**Exercise directions:** Identify each line below containing the string "name" and copy it.
────────
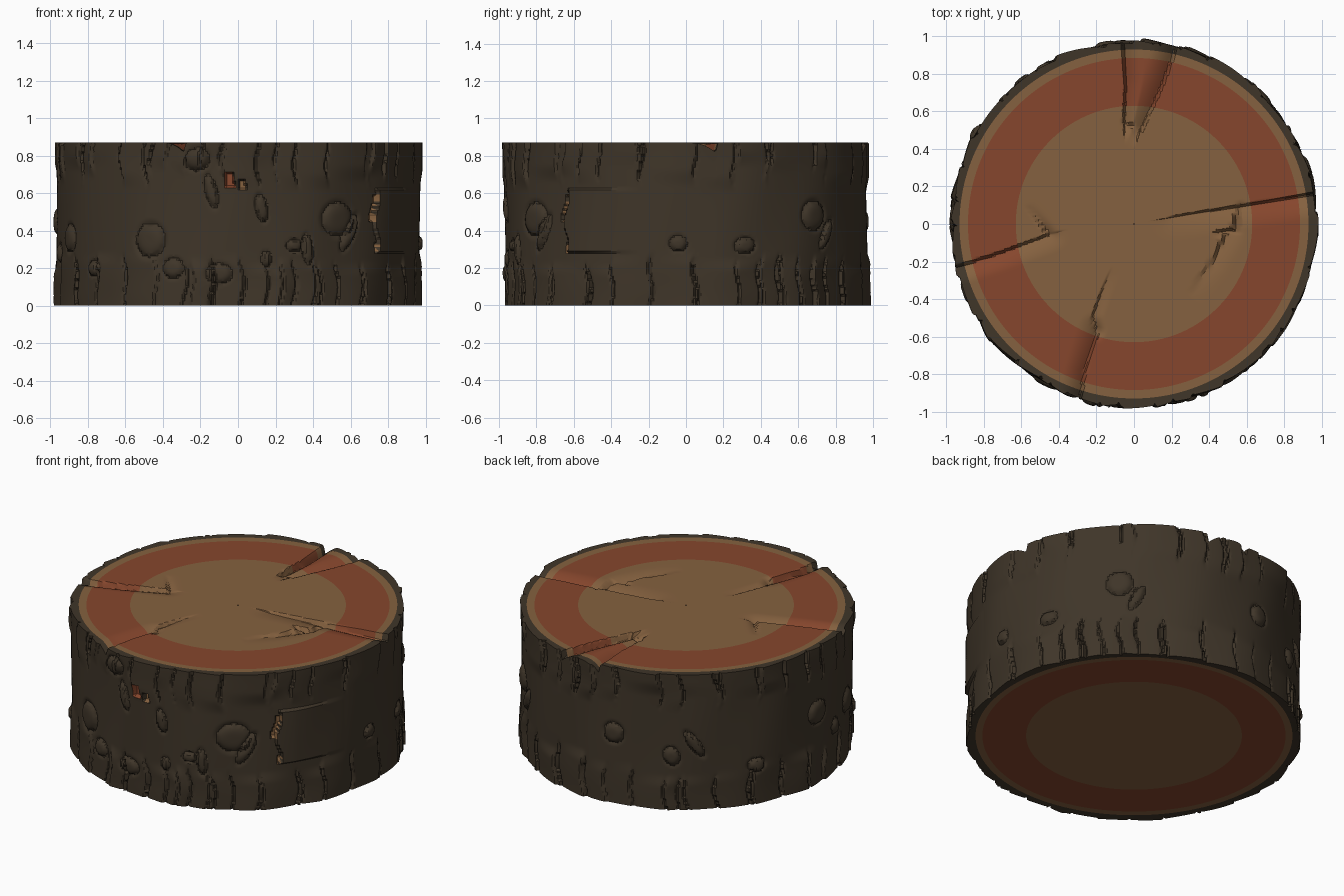
import bpy, math, random
from math import pi, sin, cos, radians

if "Cube" in bpy.data.objects:
    bpy.data.objects.remove(bpy.data.objects["Cube"])

random.seed(7)
N, H = 600, 0.87          # angular steps, height
ROWS = 72


def material(name, rgb):
    m = bpy.data.materials.new(name)
    m.diffuse_color = (*rgb, 1)
    m.use_nodes = True
    m.node_tree.nodes["Principled BSDF"].inputs["Base Color"].default_value = m.diffuse_color
    return m


BARK = material("dark bark", (0.050, 0.036, 0.022))
TAN = material("tan wood", (0.235, 0.120, 0.050))
RED = material("red brown wood", (0.240, 0.062, 0.026))


def clamp(v, a=0.0, b=1.0):
    return max(a, min(b, v))


def smooth(v):
    v = clamp(v)
    return v * v * (3 - 2 * v)


# Cracks: points from rim to tip, depth at start and end, side that sags, sag width
CRACKS = [
    ([(1.02, .17), (.58, .095), (.2, .035)], .055, .012, 1, .13),
    ([(.55, .085), (.535, -.035), (.46, -.04)], .05, .03, 1, .05),
    ([(.50, -.04), (.42, -.2), (.29, -.38)], .035, .0, 1, .10),
    ([(-.055, 1.02), (-.04, .75), (-.05, .53)], .06, .04, 1, .10),
    ([(.25, 1.02), (.15, .75), (.04, .51)], .06, .04, -1, .12),
    ([(.04, .51), (-.05, .53)], .04, .04, -1, .03),
    ([(-1.0, -.25), (-.72, -.16), (-.45, -.06)], .05, .025, -1, .10),
    ([(-.45, -.06), (-.57, .1)], .03, .0, -1, .06),
    ([(-.30, -1.0), (-.27, -.8), (-.2, -.57)], .055, .035, 1, .11),
    ([(-.2, -.57), (-.22, -.5), (-.17, -.36), (-.12, -.24)], .04, .0, -1, .06),
]


def crack_depth(x, y):
    best = 0.0
    for pts, d0, d1, side, width in CRACKS:
        if not (min(p[0] for p in pts) - .14 < x < max(p[0] for p in pts) + .14
                and min(p[1] for p in pts) - .14 < y < max(p[1] for p in pts) + .14):
            continue
        near, n = (9, 0, 0), len(pts) - 1
        for i in range(n):
            (ax, ay), (bx, by) = pts[i], pts[i + 1]
            ux, uy = bx - ax, by - ay
            t = clamp(((x - ax) * ux + (y - ay) * uy) / (ux * ux + uy * uy))
            d = math.hypot(x - ax - ux * t, y - ay - uy * t)
            if d < near[0]:
                near = (d, (i + t) / n, ux * (y - ay) - uy * (x - ax))
        d, t, s = near
        w = width if s * side > 0 else .011
        f = clamp(1 - d / w)
        best = max(best, (d0 + (d1 - d0) * t) * f * (f if w > .02 else 1))
    return best


# Knots on the bark: angle in degrees, height, half width, half height, tilt
KNOTS = [(-119, .35, .08, .085, 0), (-56.5, .46, .095, .085, 0), (-52, .39, .035, .10, -.5),
         (-103, .78, .065, .055, .3), (-111, .20, .055, .05, 0), (-96, .17, .065, .05, 0),
         (-98.5, .61, .03, .085, .25), (-82.5, .52, .03, .07, .2), (-81, .25, .025, .04, 0),
         (-67.5, .30, .028, .075, .1), (-158, .36, .07, .07, 0), (-72, .32, .04, .03, 0),
         (-2.5, .33, .045, .04, 0), (19, .32, .055, .04, .1), (45, .48, .075, .075, 0),
         (51, .38, .03, .08, -.5), (99, .45, .06, .06, 0), (120, .34, .045, .055, .3),
         (128, .42, .03, .09, .6), (150, .25, .05, .04, 0), (178, .45, .075, .07, 0),
         (-142, .2, .05, .04, 0), (-170, .28, .04, .05, .2)]


def plates(count, lo, hi):
    """Random bark plates round the trunk: start angle, width, end height, lift, lean."""
    w = [random.uniform(.5, 1.6) for _ in range(count)]
    a, out = -pi, []
    for v in w:
        v *= 2 * pi / sum(w)
        out.append((a, v, random.uniform(lo, hi), random.uniform(.008, .024),
                    random.uniform(-.12, .12), random.random() < .6))
        a += v
    return out


UPPER, LOWER = plates(34, .60, .74), plates(36, .22, .30)


def plate_at(ps, a, z):
    for p in ps:
        u = ((a - p[0] - p[4] * (z - .45) * .6 - .012 * sin(z * 25 + p[0])) % (2 * pi)) / p[1]
        if u < 1:
            return p, u
    return ps[0], 0.5


def gap(a, z):
    """Small holes in the bark: 1 shows red wood, 2 shows tan wood, 0 none."""
    d = math.degrees(a)
    if -94 < d < -92 + (.72 - z) * 14 and .63 < z < .71:
        return 1
    if -89.5 < d < -88 + (.68 - z) * 12 and .62 < z < .67:
        return 2
    c = -41.5 + 1.0 * sin(z * 24)
    if abs(d - c) < .9 * clamp((z - .26) * 12) and (.28 < z < .33 or .45 < z < .59):
        return 2
    return 0


def bark_radius(a, z):
    r = .967 + .004 * sin(5 * a + 3 * z) + .003 * sin(13 * a - 5 * z)
    for ps, upper in ((UPPER, True), (LOWER, False)):
        p, u = plate_at(ps, a, z)
        e = (z - p[2]) / .10 if upper else (p[2] - z) / .08
        if e > 0:
            e = smooth(e)
            saw = u if p[5] else 1 - u
            r += e * (p[3] * saw - .002)
            edge = min(u, 1 - u) * p[1]
            r -= e * .02 * clamp(1 - edge / .014)
    # raised sheet in the middle of the front right side
    d = math.degrees(a)
    if -41 + sin(z * 24) < d < -15 and .28 < z < .62:
        r += .018 * clamp((-15 - d) / 20)
    for ka, kz, kw, kh, tilt in KNOTS:
        dx = ((a - radians(ka) + pi) % (2 * pi) - pi) * .97
        dz = z - kz
        if abs(dx) > .15 or abs(dz) > .15:
            continue
        c, s = cos(tilt), sin(tilt)
        q = math.hypot((dx * c + dz * s) / kw, (dz * c - dx * s) / kh)
        if q < 1:
            r += .018 * (1 - q ** 4)
        elif q < 1.3:
            r -= .010 * (1.3 - q) / .3
    if gap(a, z):
        r = .945
    return min(r, .998)


def ring_mesh(name, rings, mats, rule, cap=False):
    """Join closed rings of N points into a skin; rule(ring, step) picks the material."""
    verts = [v for ring in rings for v in ring]
    faces, idx = [], []
    for i in range(len(rings) - 1):
        for j in range(N):
            k = (j + 1) % N
            faces.append((i * N + j, i * N + k, (i + 1) * N + k, (i + 1) * N + j))
            idx.append(rule(i, j))
    if cap:
        faces.append(tuple(range(N - 1, -1, -1)))
        idx.append(rule(0, 0))
    me = bpy.data.meshes.new(name)
    me.from_pydata(verts, [], faces)
    for m in mats:
        me.materials.append(m)
    me.polygons.foreach_set("material_index", idx)
    me.update()
    ob = bpy.data.objects.new(name, me)
    bpy.context.collection.objects.link(ob)
    bpy.ops.object.select_all(action='DESELECT')
    ob.select_set(True)
    bpy.context.view_layer.objects.active = ob
    bpy.ops.object.shade_smooth_by_angle(angle=radians(28))
    return ob


ANG = [-pi + 2 * pi * j / N for j in range(N)]


def band(r):
    return 1 if .63 < r < .885 else 0


# Cut wood top: rings aligned to the colour borders
radii = ([.004 + .626 * i / 36 for i in range(37)] + [.63 + .255 * i / 14 for i in range(1, 15)]
         + [.90, .915, .93, .945])
top = [[(r * cos(a), r * sin(a), H - .004 - crack_depth(r * cos(a), r * sin(a))) for a in ANG]
       for r in radii]
# rings run outward, so reverse each one to face up
top = [ring[::-1] for ring in top]
top_rule = lambda i, j: band((radii[i] + radii[i + 1]) / 2)
ob = ring_mesh("cut_wood_top", top, [TAN, RED], top_rule, cap=False)
ob.data.flip_normals() if ob.data.polygons[0].normal.z < 0 else None

# Cut wood underside
under_r = [.01, .3, .63, .885, .945]
under = [[(r * cos(a), r * sin(a), .006) for a in ANG] for r in under_r]
ob = ring_mesh("cut_wood_underside", under, [TAN, RED],
               lambda i, j: band((under_r[i] + under_r[i + 1]) / 2), cap=True)
ob.data.flip_normals() if ob.data.polygons[0].normal.z > 0 else None

# Bark: underside lip, outer wall, top lip
heights = [H * i / ROWS for i in range(ROWS + 1)]
wall = [[bark_radius(a, z) for a in ANG] for z in heights]
rings = [[(.925 * cos(a), .925 * sin(a), .004) for a in ANG]]
for z, rs in zip(heights, wall):
    ring = []
    for a, r in zip(ANG, rs):
        x, y = r * cos(a), r * sin(a)
        drop = crack_depth(x, y) * smooth((z - .6) / .27) if z > .6 else 0
        ring.append((x, y, z - drop))
    rings.append(ring)
for r in (.955, .93):
    rings.append([(r * cos(a), r * sin(a), H - .001 - crack_depth(r * cos(a), r * sin(a)))
                  for a in ANG])


def bark_rule(i, j):
    if 1 <= i <= ROWS:
        g = gap(ANG[j] + pi / N, (heights[i - 1] + heights[i]) / 2)
        return {0: 0, 1: 2, 2: 1}[g]
    return 0


ring_mesh("bark", rings, [BARK, TAN, RED], bark_rule)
────────
**Final answer:**
def material(name, rgb):
    m = bpy.data.materials.new(name)
def ring_mesh(name, rings, mats, rule, cap=False):
    me = bpy.data.meshes.new(name)
    ob = bpy.data.objects.new(name, me)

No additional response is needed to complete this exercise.